PHP Strangeness

A few days ago, IMeanWebHosting ran a system update. (I rent hosting space from them.) For some reason or another, the update reset PHP settings, including extensions, upload limits, and their ilk.

My website was replaced by a one-line message:

Fatal error: Class 'PDO' not found in /home/nitkinne/public_html/includes/database/database.inc on line 184As exciting as single-line errors are, they don't quite meet mettle for my website.

Image Overhaul

The big slideshow used priorWhen I set this site up, I decided to collapse all images used into a slideshow. Each post has a couple relevant images attached, which show up in a teaser slideshow on the mainpage and as a large image within the article. 
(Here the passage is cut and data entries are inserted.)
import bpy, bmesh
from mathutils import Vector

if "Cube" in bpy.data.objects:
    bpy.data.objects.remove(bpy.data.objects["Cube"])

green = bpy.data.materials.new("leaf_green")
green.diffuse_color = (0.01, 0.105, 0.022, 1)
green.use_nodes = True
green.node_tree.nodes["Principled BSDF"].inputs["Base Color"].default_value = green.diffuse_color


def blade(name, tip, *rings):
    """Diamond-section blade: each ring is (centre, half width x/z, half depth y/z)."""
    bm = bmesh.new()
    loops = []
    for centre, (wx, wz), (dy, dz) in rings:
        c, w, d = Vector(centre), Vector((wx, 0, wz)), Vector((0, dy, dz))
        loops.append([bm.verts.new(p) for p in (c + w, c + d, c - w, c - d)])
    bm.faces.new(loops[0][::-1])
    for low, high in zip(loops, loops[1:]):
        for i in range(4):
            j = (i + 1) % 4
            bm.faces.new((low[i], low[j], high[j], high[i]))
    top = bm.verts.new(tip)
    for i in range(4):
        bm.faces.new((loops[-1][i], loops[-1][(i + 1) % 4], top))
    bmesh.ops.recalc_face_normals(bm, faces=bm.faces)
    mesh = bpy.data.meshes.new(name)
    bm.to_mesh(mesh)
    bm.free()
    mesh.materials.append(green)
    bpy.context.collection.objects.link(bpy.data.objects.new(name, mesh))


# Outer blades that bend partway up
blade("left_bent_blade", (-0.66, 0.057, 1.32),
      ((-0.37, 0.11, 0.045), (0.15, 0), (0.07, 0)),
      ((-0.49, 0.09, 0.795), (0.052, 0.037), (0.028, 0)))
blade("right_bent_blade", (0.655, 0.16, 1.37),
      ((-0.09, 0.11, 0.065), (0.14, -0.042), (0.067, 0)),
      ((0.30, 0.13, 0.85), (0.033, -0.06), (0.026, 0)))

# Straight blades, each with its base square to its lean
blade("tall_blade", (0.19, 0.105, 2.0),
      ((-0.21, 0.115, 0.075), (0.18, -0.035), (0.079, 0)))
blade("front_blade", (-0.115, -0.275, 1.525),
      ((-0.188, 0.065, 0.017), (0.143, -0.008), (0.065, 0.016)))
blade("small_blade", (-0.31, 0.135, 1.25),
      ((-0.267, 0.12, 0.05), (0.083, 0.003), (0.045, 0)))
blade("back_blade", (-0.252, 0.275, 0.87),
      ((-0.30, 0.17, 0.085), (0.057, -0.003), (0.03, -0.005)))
But the slideshow had two problems. First, when writing a step-by-step piece (like this), images couldn't be placed in a relevant section of the text. For a while, I resorted to referring to images by number, but I wanted pictures next to the relevant text. 


The player, pretheming. The pause and unmute buttons are hidden; others are entries in a plain list.
Unformatted, white, ugly list. Sorry,
  • .
  • For a final project in German, my girlfriend decided to compile translations and other work into a website. She thought about using other formats, like a paper, but decided that web would make a compelling presentation. It'll also be useful long-term to track projects and act as a supplementary resume. Lafayette offers a similar service, LaFolio, but it's heavily Lafayette branded, is provided by servers outside of her control, and will become dated shortly after graduation. (18 months away!?)
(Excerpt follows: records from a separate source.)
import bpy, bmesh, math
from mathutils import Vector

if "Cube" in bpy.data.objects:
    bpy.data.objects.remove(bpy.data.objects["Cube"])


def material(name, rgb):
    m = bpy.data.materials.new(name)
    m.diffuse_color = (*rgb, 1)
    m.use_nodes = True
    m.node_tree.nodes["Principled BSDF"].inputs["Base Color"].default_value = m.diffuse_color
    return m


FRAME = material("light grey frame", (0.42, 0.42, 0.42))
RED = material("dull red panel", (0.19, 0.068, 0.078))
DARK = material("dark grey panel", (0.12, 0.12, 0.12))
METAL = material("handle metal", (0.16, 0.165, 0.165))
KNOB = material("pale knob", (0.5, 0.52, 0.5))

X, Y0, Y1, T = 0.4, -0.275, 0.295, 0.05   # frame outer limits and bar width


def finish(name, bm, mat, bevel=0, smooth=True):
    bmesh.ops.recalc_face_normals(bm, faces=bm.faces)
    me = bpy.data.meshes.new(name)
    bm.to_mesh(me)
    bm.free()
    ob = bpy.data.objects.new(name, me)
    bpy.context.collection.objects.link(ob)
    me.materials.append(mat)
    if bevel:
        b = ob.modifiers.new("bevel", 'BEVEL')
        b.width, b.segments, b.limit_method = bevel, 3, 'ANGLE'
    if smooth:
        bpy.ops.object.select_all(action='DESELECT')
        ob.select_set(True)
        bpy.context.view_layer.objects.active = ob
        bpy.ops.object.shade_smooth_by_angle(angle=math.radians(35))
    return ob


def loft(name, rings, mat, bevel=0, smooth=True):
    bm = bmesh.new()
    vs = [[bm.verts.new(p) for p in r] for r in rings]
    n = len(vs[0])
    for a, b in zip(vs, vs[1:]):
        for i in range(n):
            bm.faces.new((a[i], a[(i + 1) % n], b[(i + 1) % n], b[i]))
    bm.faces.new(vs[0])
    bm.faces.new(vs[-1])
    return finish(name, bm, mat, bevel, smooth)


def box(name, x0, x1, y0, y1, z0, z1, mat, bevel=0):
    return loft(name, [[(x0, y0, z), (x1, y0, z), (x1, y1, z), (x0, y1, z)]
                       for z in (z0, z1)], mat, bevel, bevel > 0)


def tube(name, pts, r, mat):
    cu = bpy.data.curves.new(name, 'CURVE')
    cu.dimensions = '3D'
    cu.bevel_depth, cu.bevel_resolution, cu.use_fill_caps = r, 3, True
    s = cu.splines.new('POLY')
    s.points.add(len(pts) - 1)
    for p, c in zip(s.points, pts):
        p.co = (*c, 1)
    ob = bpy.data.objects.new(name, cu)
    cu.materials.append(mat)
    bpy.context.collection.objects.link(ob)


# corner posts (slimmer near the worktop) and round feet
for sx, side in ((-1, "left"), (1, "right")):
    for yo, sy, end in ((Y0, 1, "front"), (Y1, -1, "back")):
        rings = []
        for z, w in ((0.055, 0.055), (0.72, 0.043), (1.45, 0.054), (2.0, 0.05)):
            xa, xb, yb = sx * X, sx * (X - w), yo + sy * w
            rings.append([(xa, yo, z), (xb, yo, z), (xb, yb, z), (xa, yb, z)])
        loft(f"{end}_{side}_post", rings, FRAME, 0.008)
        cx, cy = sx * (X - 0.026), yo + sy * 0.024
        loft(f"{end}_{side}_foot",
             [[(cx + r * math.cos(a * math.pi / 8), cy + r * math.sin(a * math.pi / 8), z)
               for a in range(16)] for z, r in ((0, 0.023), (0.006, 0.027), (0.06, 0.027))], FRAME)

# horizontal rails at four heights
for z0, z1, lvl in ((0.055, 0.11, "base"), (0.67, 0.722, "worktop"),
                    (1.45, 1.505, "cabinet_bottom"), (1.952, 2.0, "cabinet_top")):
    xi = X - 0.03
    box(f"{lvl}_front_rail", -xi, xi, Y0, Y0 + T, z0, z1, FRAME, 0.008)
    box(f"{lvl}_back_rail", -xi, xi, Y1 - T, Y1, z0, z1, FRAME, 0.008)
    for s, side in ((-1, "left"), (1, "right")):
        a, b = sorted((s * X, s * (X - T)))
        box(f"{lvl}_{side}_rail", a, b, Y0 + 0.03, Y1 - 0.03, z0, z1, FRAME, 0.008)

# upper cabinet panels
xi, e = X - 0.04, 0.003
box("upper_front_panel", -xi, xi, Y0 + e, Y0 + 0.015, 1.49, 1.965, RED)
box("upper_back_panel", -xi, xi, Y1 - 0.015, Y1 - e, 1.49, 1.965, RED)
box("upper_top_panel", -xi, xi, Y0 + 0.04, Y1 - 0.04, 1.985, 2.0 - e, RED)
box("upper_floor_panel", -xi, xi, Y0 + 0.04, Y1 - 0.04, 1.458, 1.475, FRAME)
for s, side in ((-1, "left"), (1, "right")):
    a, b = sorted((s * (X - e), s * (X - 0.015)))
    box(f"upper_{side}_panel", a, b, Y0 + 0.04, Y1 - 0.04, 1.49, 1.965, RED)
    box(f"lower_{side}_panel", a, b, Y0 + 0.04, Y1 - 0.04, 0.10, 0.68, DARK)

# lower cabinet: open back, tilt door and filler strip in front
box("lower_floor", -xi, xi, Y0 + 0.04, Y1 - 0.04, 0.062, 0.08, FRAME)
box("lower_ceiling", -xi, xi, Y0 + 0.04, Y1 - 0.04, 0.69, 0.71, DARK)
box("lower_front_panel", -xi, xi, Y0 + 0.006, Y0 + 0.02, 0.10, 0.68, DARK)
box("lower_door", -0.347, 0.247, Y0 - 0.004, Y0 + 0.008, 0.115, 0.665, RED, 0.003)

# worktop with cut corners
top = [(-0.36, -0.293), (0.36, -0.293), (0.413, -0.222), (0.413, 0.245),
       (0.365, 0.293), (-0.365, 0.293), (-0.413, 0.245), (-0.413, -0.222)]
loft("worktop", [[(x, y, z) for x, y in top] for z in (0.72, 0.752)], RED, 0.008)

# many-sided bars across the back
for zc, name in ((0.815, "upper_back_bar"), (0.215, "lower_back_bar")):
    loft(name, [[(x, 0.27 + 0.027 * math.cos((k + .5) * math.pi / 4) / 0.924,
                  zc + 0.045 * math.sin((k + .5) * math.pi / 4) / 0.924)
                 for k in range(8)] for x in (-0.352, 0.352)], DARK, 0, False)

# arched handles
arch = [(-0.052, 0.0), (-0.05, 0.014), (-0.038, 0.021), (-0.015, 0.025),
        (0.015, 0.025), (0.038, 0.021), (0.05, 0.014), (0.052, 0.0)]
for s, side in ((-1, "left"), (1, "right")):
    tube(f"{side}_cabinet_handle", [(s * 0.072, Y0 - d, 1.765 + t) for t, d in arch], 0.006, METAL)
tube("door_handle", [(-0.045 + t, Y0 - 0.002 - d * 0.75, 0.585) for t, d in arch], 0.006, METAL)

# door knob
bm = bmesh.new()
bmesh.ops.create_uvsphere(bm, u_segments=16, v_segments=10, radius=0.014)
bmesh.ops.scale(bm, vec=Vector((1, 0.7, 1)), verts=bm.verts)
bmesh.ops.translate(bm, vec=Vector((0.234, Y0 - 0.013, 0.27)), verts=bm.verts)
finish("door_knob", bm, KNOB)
    So, she decided to make a website. First step was checking for a domain. A quick search didn't turn up anything great, so she decided to piggyback on nitkin.net for now. If, in the future, she does want her own domain, aliasing the current site to a new url will be simple enough. For now, she's helen.nitkin.net

    With hosting out of the way, I set up Drupal for her. The default themes didn't quite jive, so we made a Zen subtheme. As they say, imitation is the sincerest form of flattery: her site is almost identical to this theme. Different colors, but same two-column layout with the same left-column heading. 


    The time of day occupies almost the entire screen.
    I'm just not _that_ into the time of day.

    Roundcube is the email client for nitkin.net. In addition to being functional, it's very pretty (as opposed to, say, SquirrelMail) and extensible. I thought it'd be neat to add a to-do list to the client, and found a calendar while I was at it.

    Unfortunately, the calendar was very, very ugly. Not a poorly-styled sort of ugly. A something-is-wrong sort of ugly. (See before and after pictures, above.)

    Custom DDNS

    A few years ago, I set up a home server. It runs a few services - mostly MythTV and an FTP server. When I first set it up, I gave it DDNS through DynamicDNS (it was heartofgold.dyndns.com). I became fed up with their policies fairly quickly - especially their expiration rules, and replaced them with afraid.org DNS.

    Afraid.org offered free DNS, but the service also has an expiration. I missed a deadline, and my lovely domain (bam.boozle.co) went dark. But now, I have my very own address: nitkin.net, and all of its derivatives. I've wanted to give the home server the address home.nitkin.net for a while, and now I have time to fiddle.

    Every computer on the internet has an IP address which identifies it uniquely. But you browse using names, which aren't directly linked to machines. Essentially, when you type an address into the URL bar, various servers recursively evaluate it, looking for an IP address to connect to. For my URL, home.nitkin.net., the request is first passed to a root server. That server looks at the net portion of the URL, and forwards the request for home.nitkin. to the root net server. That server resolves nitkin to a machine owned by IMeanWebHosting, and asks that server to resolve the last part of the URL: home. home resolves to the IP address of my home server, which is returned to you.

    (In reality, there's tons of caching going on. As likely as not, searches like en.google.com are common enough that the first server you ask has the IP saved.)

    To assign the name, I just needed to add an A (address) record to the nitkin.net nameserver. Adding the record is trivial. Keeping it up to date is harder.